Saved entries:
--------------------

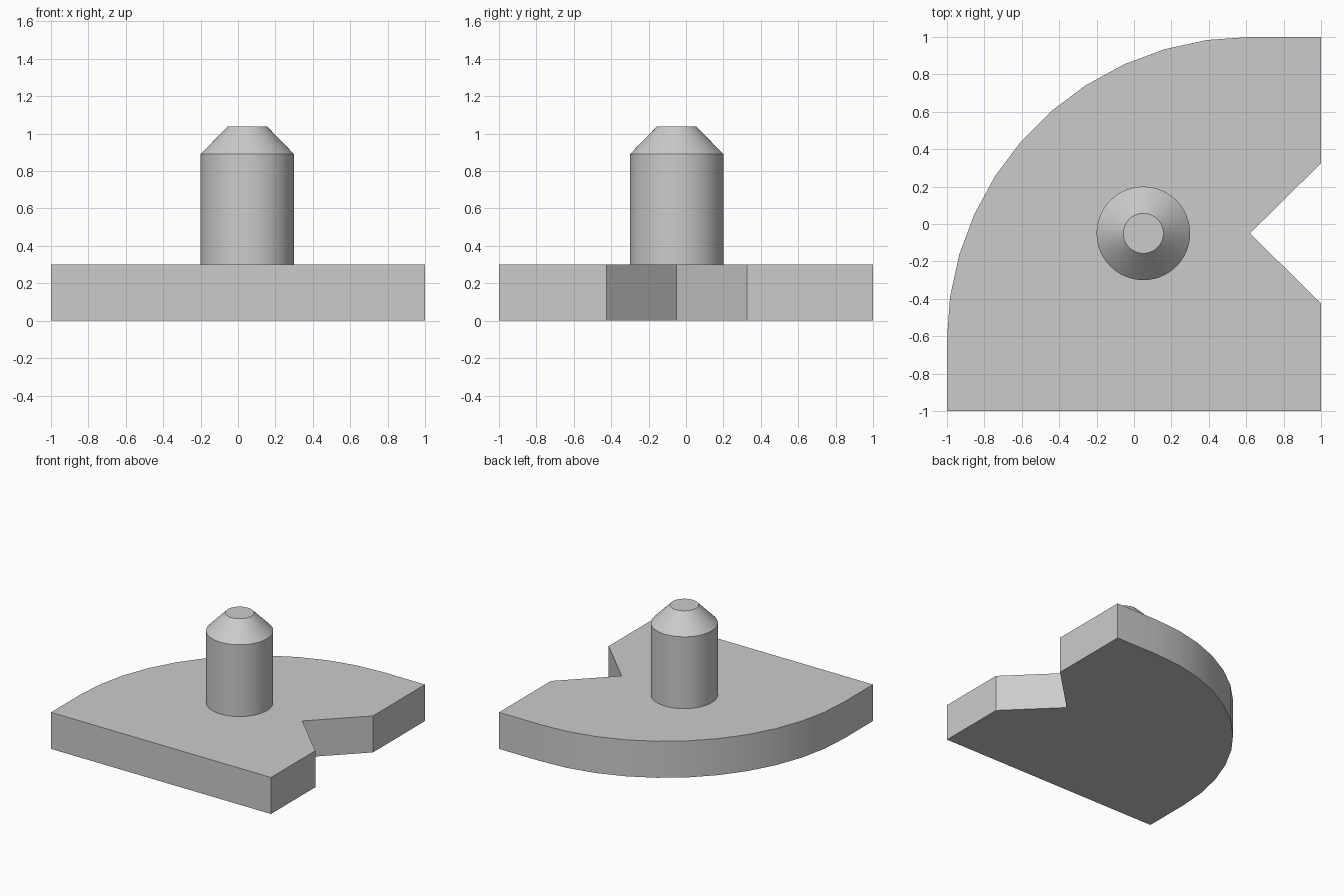
import bpy, bmesh, math

if "Cube" in bpy.data.objects:
    bpy.data.objects.remove(bpy.data.objects["Cube"])

grey = bpy.data.materials.new("light_grey")
grey.diffuse_color = (0.6, 0.6, 0.6, 1)
grey.use_nodes = True
grey.node_tree.nodes["Principled BSDF"].inputs["Base Color"].default_value = grey.diffuse_color


def finish(bm, name):
    bmesh.ops.recalc_face_normals(bm, faces=bm.faces)
    mesh = bpy.data.meshes.new(name)
    bm.to_mesh(mesh)
    bm.free()
    mesh.materials.append(grey)
    obj = bpy.data.objects.new(name, mesh)
    bpy.context.collection.objects.link(obj)
    bpy.ops.object.select_all(action='DESELECT')
    obj.select_set(True)
    bpy.context.view_layer.objects.active = obj
    bpy.ops.object.shade_smooth_by_angle(angle=math.radians(30))


# Base plate: rounded back-left corner, V notch in the right edge
C, R, STEPS = 0.62, 1.62, 11
outline = [(-1, -1), (1, -1), (1, -0.425), (0.62, -0.05), (1, 0.325), (1, 1)]
for i in range(STEPS + 1):
    a = math.pi / 2 * (1 + i / STEPS)
    outline.append((C + R * math.cos(a), -C + R * math.sin(a)))
bm = bmesh.new()
face = bm.faces.new([bm.verts.new((x, y, 0)) for x, y in outline])
top = bmesh.ops.extrude_face_region(bm, geom=[face])["geom"]
bmesh.ops.translate(bm, vec=(0, 0, 0.3),
                    verts=[v for v in top if isinstance(v, bmesh.types.BMVert)])
finish(bm, "base_plate")

# Locating pin: straight shank with a chamfered tip
SEG = 64
bm = bmesh.new()
rings = []
for r, z in [(0.25, 0.3), (0.25, 0.89), (0.107, 1.037)]:
    rings.append([bm.verts.new((0.05 + r * math.cos(2 * math.pi * k / SEG),
                                -0.05 + r * math.sin(2 * math.pi * k / SEG), z))
                  for k in range(SEG)])
for lo, hi in zip(rings, rings[1:]):
    for k in range(SEG):
        n = (k + 1) % SEG
        bm.faces.new((lo[k], lo[n], hi[n], hi[k]))
bm.faces.new(rings[0][::-1])
bm.faces.new(rings[-1])
finish(bm, "locating_pin")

--------------------

Task: Return all lines in the entries above that carry the word "bmesh".

Task solution:
import bpy, bmesh, math
    bmesh.ops.recalc_face_normals(bm, faces=bm.faces)
bm = bmesh.new()
top = bmesh.ops.extrude_face_region(bm, geom=[face])["geom"]
bmesh.ops.translate(bm, vec=(0, 0, 0.3),
                    verts=[v for v in top if isinstance(v, bmesh.types.BMVert)])
bm = bmesh.new()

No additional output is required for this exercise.